Print the lines in the listing below that fall between the line with "DOOR_HALF = 0.44" and the line with "inner = inside(x, z, 0.343, 0.44, 1.3, 0.08, 0.03)", those two lines included, exactly as they stand and with nothing else.

▶ _Given data_
━━━━━━━━━━━━━━━━

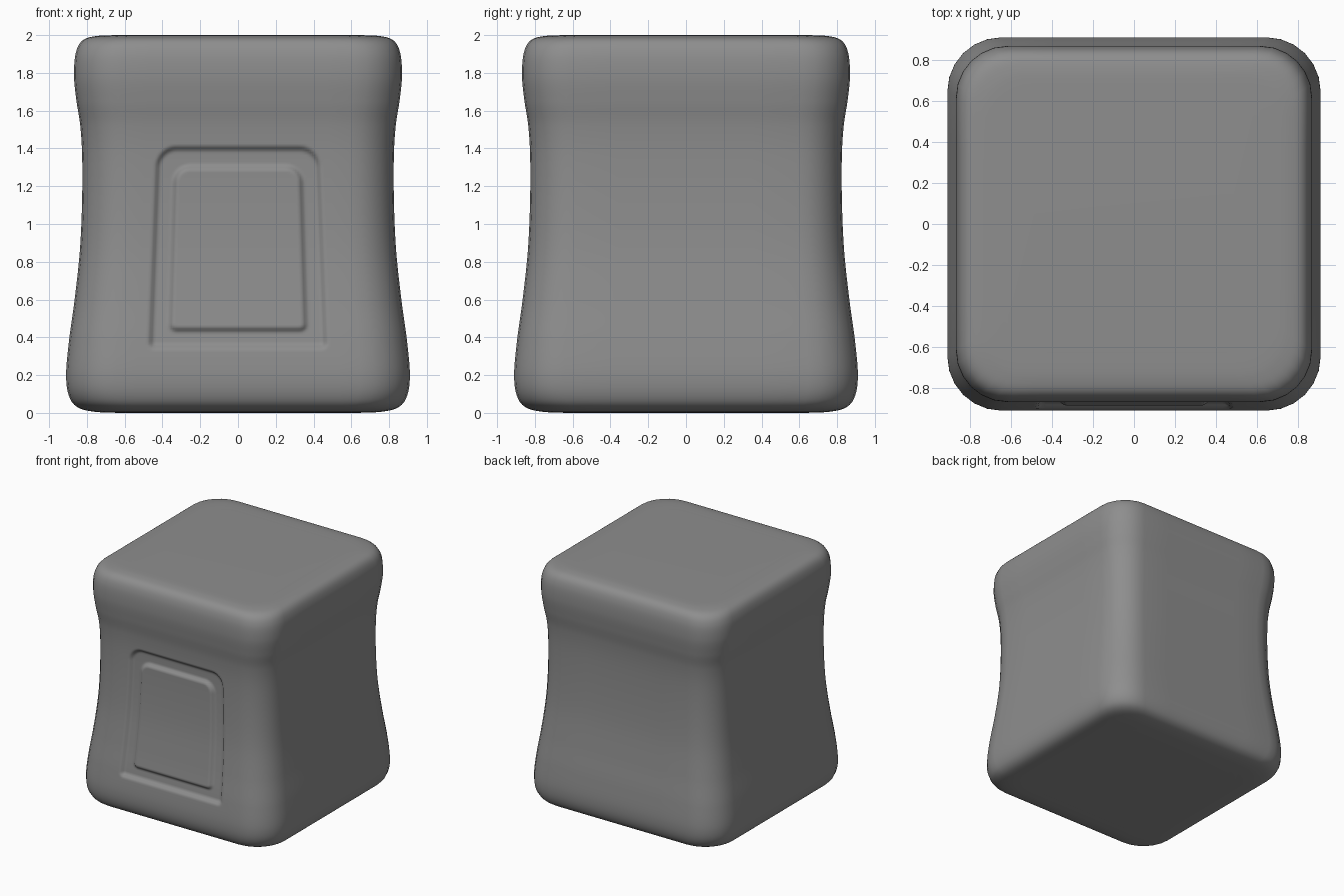
import bpy
import bmesh
from math import sin, cos, pi, ceil
from mathutils import Vector

cube = bpy.data.objects.get("Cube")
if cube:
    bpy.data.objects.remove(cube, do_unlink=True)

grey = bpy.data.materials.new("warm_grey")
grey.use_nodes = True
colour = (0.27, 0.27, 0.27, 1)
grey.diffuse_color = colour
grey.node_tree.nodes["Principled BSDF"].inputs["Base Color"].default_value = colour

# Half width against height, from the underside to the flat top
PROFILE = [Vector(p) for p in (
    (0.62, 0), (0.76, 0.006), (0.85, 0.03), (0.895, 0.09), (0.91, 0.2),
    (0.895, 0.38), (0.865, 0.6), (0.838, 0.85), (0.826, 1.1), (0.825, 1.35),
    (0.835, 1.52), (0.855, 1.65), (0.868, 1.78), (0.86, 1.9), (0.825, 1.97),
    (0.75, 1.995), (0.62, 2))]
STEP = 0.012
DOOR_HALF = 0.44
GROOVE_DEPTH = 0.025


def smooth_profile(points):
    """Smooth curve through the points, finely sampled."""
    out = []
    last = len(points) - 1
    for i in range(last):
        a, b, c, d = (points[min(max(i + k, 0), last)] for k in (-1, 0, 1, 2))
        n = ceil((c - b).length / STEP)
        for j in range(n):
            t = j / n
            out.append(0.5 * (2 * b + (c - a) * t + (2 * a - 5 * b + 4 * c - d) * t ** 2
                              + (3 * b - a - 3 * c + d) * t ** 3))
    return out + [points[-1]]


def inside(x, z, half, low, high, top_radius, low_radius):
    """Soft mask of an upright panel with rounded corners."""
    mid = (low + high) / 2
    rad = top_radius if z > mid else low_radius
    dx = abs(x) - half + rad
    dz = abs(z - mid) - (high - low) / 2 + rad
    dist = Vector((max(dx, 0), max(dz, 0))).length + min(max(dx, dz), 0) - rad
    t = min(max(0.5 - dist / 0.032, 0), 1)
    return t * t * (3 - 2 * t)


def door_groove(u, z):
    """Depth of the recessed frame around the door panel."""
    x = u * DOOR_HALF
    outer = inside(x, z, 0.44, 0.35, 1.4, 0.1, 0.02)
    inner = inside(x, z, 0.343, 0.44, 1.3, 0.08, 0.03)
    return GROOVE_DEPTH * (outer - inner)


def ring(r, z):
    """One horizontal section, anticlockwise from the front left corner."""
    rad = 0.26 * r / 0.9
    flat = r - rad
    pts = []
    # Front: columns lean inward with the tapering door
    width = min(0.462 - 0.038 * (z - 0.35), flat / 1.25)
    count = ceil(2.3 * DOOR_HALF / STEP)
    for i in range(count + 1):
        u = -1.15 + 2.3 * i / count
        pts.append((u * width, -r + door_groove(u, z), z))
    # Corners, with a few columns across each plain side
    for k in range(4):
        start = -pi / 2 + k * pi / 2
        side = Vector((cos(start + pi / 4), sin(start + pi / 4)))
        cx = flat if side.x > 0 else -flat
        cy = flat if side.y > 0 else -flat
        for i in range(7):
            a = start + i * pi / 12
            pts.append((cx + rad * cos(a), cy + rad * sin(a), z))
        if k < 3:
            normal = Vector((cos(start + pi / 2), sin(start + pi / 2)))
            along = Vector((-normal.y, normal.x))
            for t in (-0.6, -0.2, 0.2, 0.6):
                p = normal * r + along * flat * t
                pts.append((p.x, p.y, z))
    return pts


# Waisted body with the door frame pressed into its front
bm = bmesh.new()
rings = [[bm.verts.new(p) for p in ring(s.x, s.y)] for s in smooth_profile(PROFILE)]
size = len(rings[0])
for low, high in zip(rings, rings[1:]):
    for i in range(size):
        j = (i + 1) % size
        bm.faces.new((low[i], low[j], high[j], high[i]))
bm.faces.new(rings[0][::-1])
bm.faces.new(rings[-1])
for face in bm.faces:
    face.smooth = True

mesh = bpy.data.meshes.new("body_with_door")
bm.to_mesh(mesh)
bm.free()
mesh.materials.append(grey)
body = bpy.data.objects.new("body_with_door", mesh)
bpy.context.collection.objects.link(body)
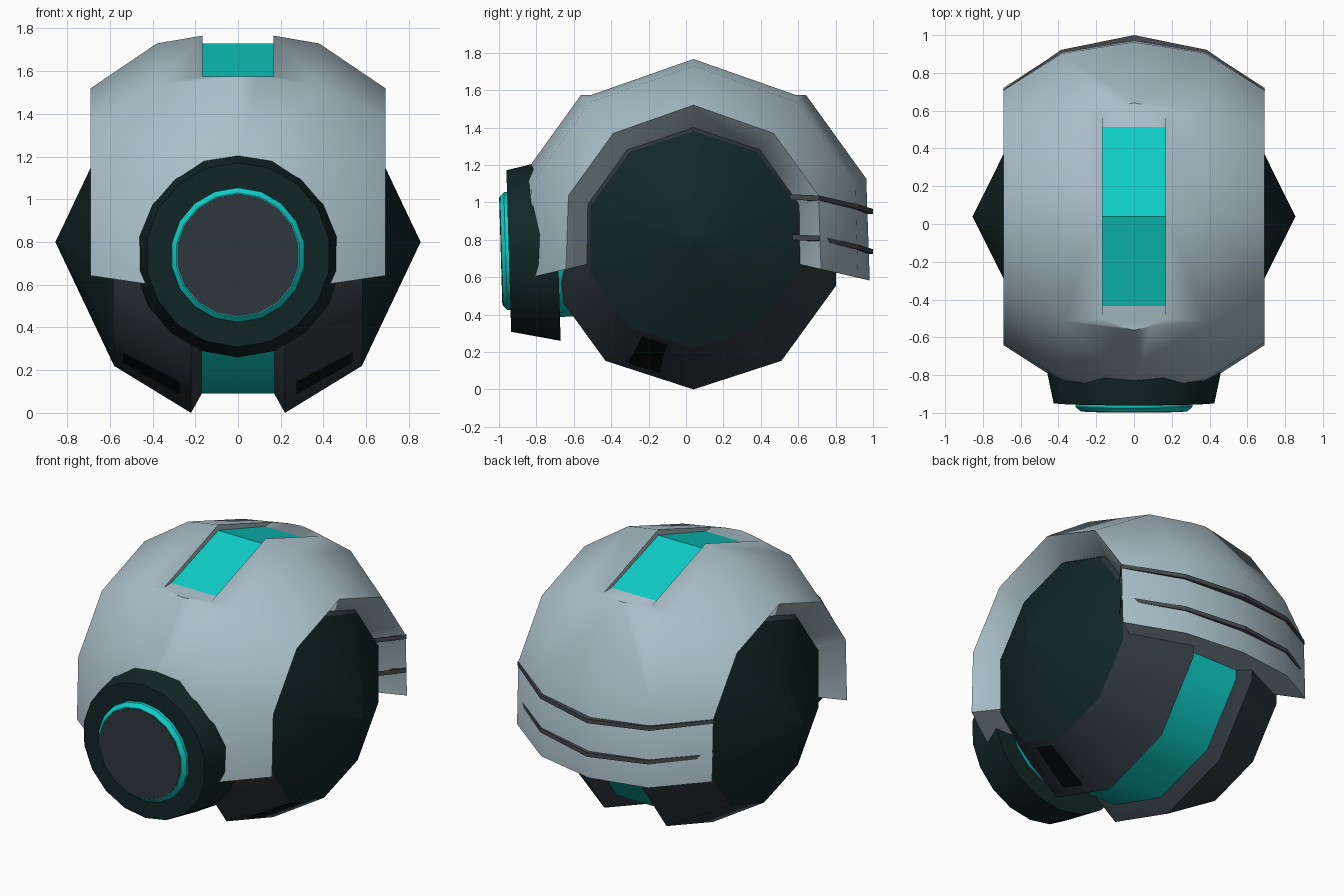
import bpy, bmesh, math
from mathutils import Matrix, Vector

if "Cube" in bpy.data.objects:
    bpy.data.objects.remove(bpy.data.objects["Cube"], do_unlink=True)

CY, CZ = 0.04, 0.8          # axis of the round body, running along x


def material(name, rgb):
    m = bpy.data.materials.new(name)
    m.use_nodes = True
    m.diffuse_color = (*rgb, 1)
    m.node_tree.nodes["Principled BSDF"].inputs["Base Color"].default_value = (*rgb, 1)
    return m


SHELL = material("pale blue grey", (0.40, 0.52, 0.58))
TEAL = material("bright teal", (0.005, 0.62, 0.57))
DARK = material("dark teal", (0.006, 0.019, 0.02))
SLATE = material("slate grey", (0.028, 0.040, 0.050))
TRIM = material("trim grey", (0.055, 0.068, 0.078))
BLACK = material("vent black", (0.003, 0.005, 0.006))


def skin(name, rings, mat, closed=True, matrix=None):
    """Join rings of points into a solid; cap the ends when it is not closed."""
    bm = bmesh.new()
    rows = [[bm.verts.new(p) for p in ring] for ring in rings]
    n = len(rows[0])
    for i in range(len(rows) if closed else len(rows) - 1):
        a, b = rows[i], rows[(i + 1) % len(rows)]
        for j in range(n):
            k = (j + 1) % n
            bm.faces.new((a[j], a[k], b[k], b[j]))
    if not closed:
        bm.faces.new(rows[0])
        bm.faces.new(rows[-1])
    bmesh.ops.remove_doubles(bm, verts=bm.verts, dist=1e-5)
    bmesh.ops.recalc_face_normals(bm, faces=bm.faces)
    if matrix:
        bm.transform(matrix)
    mesh = bpy.data.meshes.new(name)
    bm.to_mesh(mesh)
    bm.free()
    mesh.materials.append(mat)
    ob = bpy.data.objects.new(name, mesh)
    bpy.context.collection.objects.link(ob)
    return ob


def activate(ob):
    bpy.ops.object.select_all(action='DESELECT')
    ob.select_set(True)
    bpy.context.view_layer.objects.active = ob


def smooth(ob):
    activate(ob)
    bpy.ops.object.shade_smooth_by_angle(angle=math.radians(40))
    return ob


def lathe(name, profile, sides, mat, matrix, mirror=1):
    """Spin an (axis, radius) profile around x, first corner at the top."""
    rings = []
    for i in range(sides):
        a = math.pi / 2 + 2 * math.pi * i / sides
        rings.append([(mirror * x, r * math.cos(a), r * math.sin(a)) for x, r in profile])
    # profiles touching the axis leave an open seam there, so they run as a spindle
    if profile[0][1] == 0:
        rings = [[(mirror * x, r * math.cos(math.pi / 2 + 2 * math.pi * i / sides),
                   r * math.sin(math.pi / 2 + 2 * math.pi * i / sides))
                  for i in range(sides)] for x, r in profile if r > 0]
        return smooth(skin(name, rings, mat, False, matrix))
    return smooth(skin(name, rings, mat, True, matrix))


def box(name, lo, hi, mat):
    ring = lambda x: [(x, lo[1], lo[2]), (x, hi[1], lo[2]), (x, hi[1], hi[2]), (x, lo[1], hi[2])]
    return skin(name, [ring(lo[0]), ring(hi[0])], mat, False)


BODY = Matrix.Translation((0, CY, CZ))

# Upper shell: thick hood swept over the top, with a flat-floored slot
half = [(0.69, 0.72), (0.38, 0.93)]
section = [(-x, r) for x, r in half] + [(0, 0.995)] + half[::-1]
rim = [(0.5, 0.56), (-0.5, 0.56)]
arc = [(-13, 0.972), (19.5, 0.985), (53, 0.99), (90, 1.0),
       (127, 0.99), (160.5, 0.985), (193, 0.972)]
rings = []
for deg, f in arc:
    a = math.radians(deg)
    rings.append([(x, f * r * math.cos(a), f * r * math.sin(a)) for x, r in section + rim])
shell = skin("upper_shell", rings, SHELL, False, BODY)
cutter = box("slot_cutter", (-0.167, -0.9, 1.575), (0.167, 0.9, 2.1), SHELL)
cutter.hide_render = True
mod = shell.modifiers.new("slot", 'BOOLEAN')
mod.operation, mod.solver, mod.object = 'DIFFERENCE', 'EXACT', cutter
activate(shell)
bpy.ops.object.modifier_apply(modifier="slot")
bpy.data.objects.remove(cutter, do_unlink=True)
smooth(shell)

# Glowing panel in the slot
skin("top_light", [[(x, CY, 1.73), (x, CY + 0.55, 1.55), (x, CY - 0.55, 1.55)]
                   for x in (-0.167, 0.167)], TEAL, False)

# Glowing core band between the lower halves
lathe("core_band", [(-0.18, 0), (-0.18, 0.71), (0.18, 0.71), (0.18, 0)], 10, TEAL, BODY)

for s, side in ((1, "left"), (-1, "right")):
    # Lower body half and pointed side cap
    lathe(side + "_body_half", [(0.58, 0.58), (0.22, 0.8), (0.17, 0.71), (0.17, 0.5), (0.5, 0.4)],
          10, SLATE, BODY, s)
    lathe(side + "_side_cap", [(0.5, 0), (0.5, 0.5), (0.58, 0.58), (0.855, 0.0005), (0.855, 0)],
          10, DARK, BODY, s)

    # Vent plate lying on the front bottom facet
    def facet(u, v, lift):
        x, r = 0.58 - 0.36 * u, 0.58 + 0.22 * u + lift
        p = [Vector((s * x, r * math.cos(a), r * math.sin(a)))
             for a in (math.radians(-90), math.radians(-126))]
        return BODY @ p[0].lerp(p[1], v)
    uv = [(0.12, 0.4), (0.12, 0.77), (0.85, 0.77), (0.85, 0.4)]
    skin(side + "_vent", [[facet(u, v, h) for u, v in uv] for h in (-0.003, 0.005)], BLACK, False)

# Two trim strips wrapping around the back and into the rim
for name, z, drop in (("upper_trim", 1.045, 0.08), ("lower_trim", 0.83, 0.08)):
    path = [(0.55, 0.52, 0.0), (0.695, 0.71, 0.1), (0.385, 0.922, 0.7), (0, 1.0, 1.0)]
    path += [(-x, y, t) for x, y, t in path[-2::-1]]
    rings = []
    for x, y, t in path:
        zz = z - drop * t
        rings.append([(x, y, zz), (x, y, zz - 0.026),
                      (x * 0.92, y - 0.07, zz - 0.026), (x * 0.92, y - 0.07, zz)])
    skin(name, rings, TRIM, False)

# Front eye, leaning slightly forward
EYE = (Matrix.Translation((0, 0, 0.768)) @ Matrix.Rotation(math.radians(1.7), 4, 'X')
       @ Matrix.Rotation(math.radians(-90), 4, 'Z'))
lathe("eye_socket", [(0.4, 0), (0.4, 0.36), (0.72, 0.36), (0.72, 0)], 18, TEAL, EYE)
lathe("eye_housing", [(0.685, 0), (0.685, 0.488), (0.948, 0.432), (0.948, 0)], 18, DARK, EYE)
lathe("eye_light_ring", [(0.93, 0), (0.93, 0.318), (0.965, 0.315), (0.987, 0.292), (0.987, 0)],
      18, TEAL, EYE)
lathe("eye_lens", [(0.98, 0), (0.98, 0.288), (0.991, 0.288), (0.991, 0)], 18, SLATE, EYE)

# Single hexagonal bolt beside the eye
BOLT = Matrix.Translation((0.573, -0.685, 0.778)) @ Matrix.Rotation(math.radians(-57), 4, 'Z')
lathe("shell_bolt", [(-0.04, 0), (-0.04, 0.05), (0.018, 0.05), (0.018, 0)], 6, TRIM, BOLT)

━━━━━━━━━━━━━━━━

▶ _Task result_
DOOR_HALF = 0.44
GROOVE_DEPTH = 0.025


def smooth_profile(points):
    """Smooth curve through the points, finely sampled."""
    out = []
    last = len(points) - 1
    for i in range(last):
        a, b, c, d = (points[min(max(i + k, 0), last)] for k in (-1, 0, 1, 2))
        n = ceil((c - b).length / STEP)
        for j in range(n):
            t = j / n
            out.append(0.5 * (2 * b + (c - a) * t + (2 * a - 5 * b + 4 * c - d) * t ** 2
                              + (3 * b - a - 3 * c + d) * t ** 3))
    return out + [points[-1]]


def inside(x, z, half, low, high, top_radius, low_radius):
    """Soft mask of an upright panel with rounded corners."""
    mid = (low + high) / 2
    rad = top_radius if z > mid else low_radius
    dx = abs(x) - half + rad
    dz = abs(z - mid) - (high - low) / 2 + rad
    dist = Vector((max(dx, 0), max(dz, 0))).length + min(max(dx, dz), 0) - rad
    t = min(max(0.5 - dist / 0.032, 0), 1)
    return t * t * (3 - 2 * t)


def door_groove(u, z):
    """Depth of the recessed frame around the door panel."""
    x = u * DOOR_HALF
    outer = inside(x, z, 0.44, 0.35, 1.4, 0.1, 0.02)
    inner = inside(x, z, 0.343, 0.44, 1.3, 0.08, 0.03)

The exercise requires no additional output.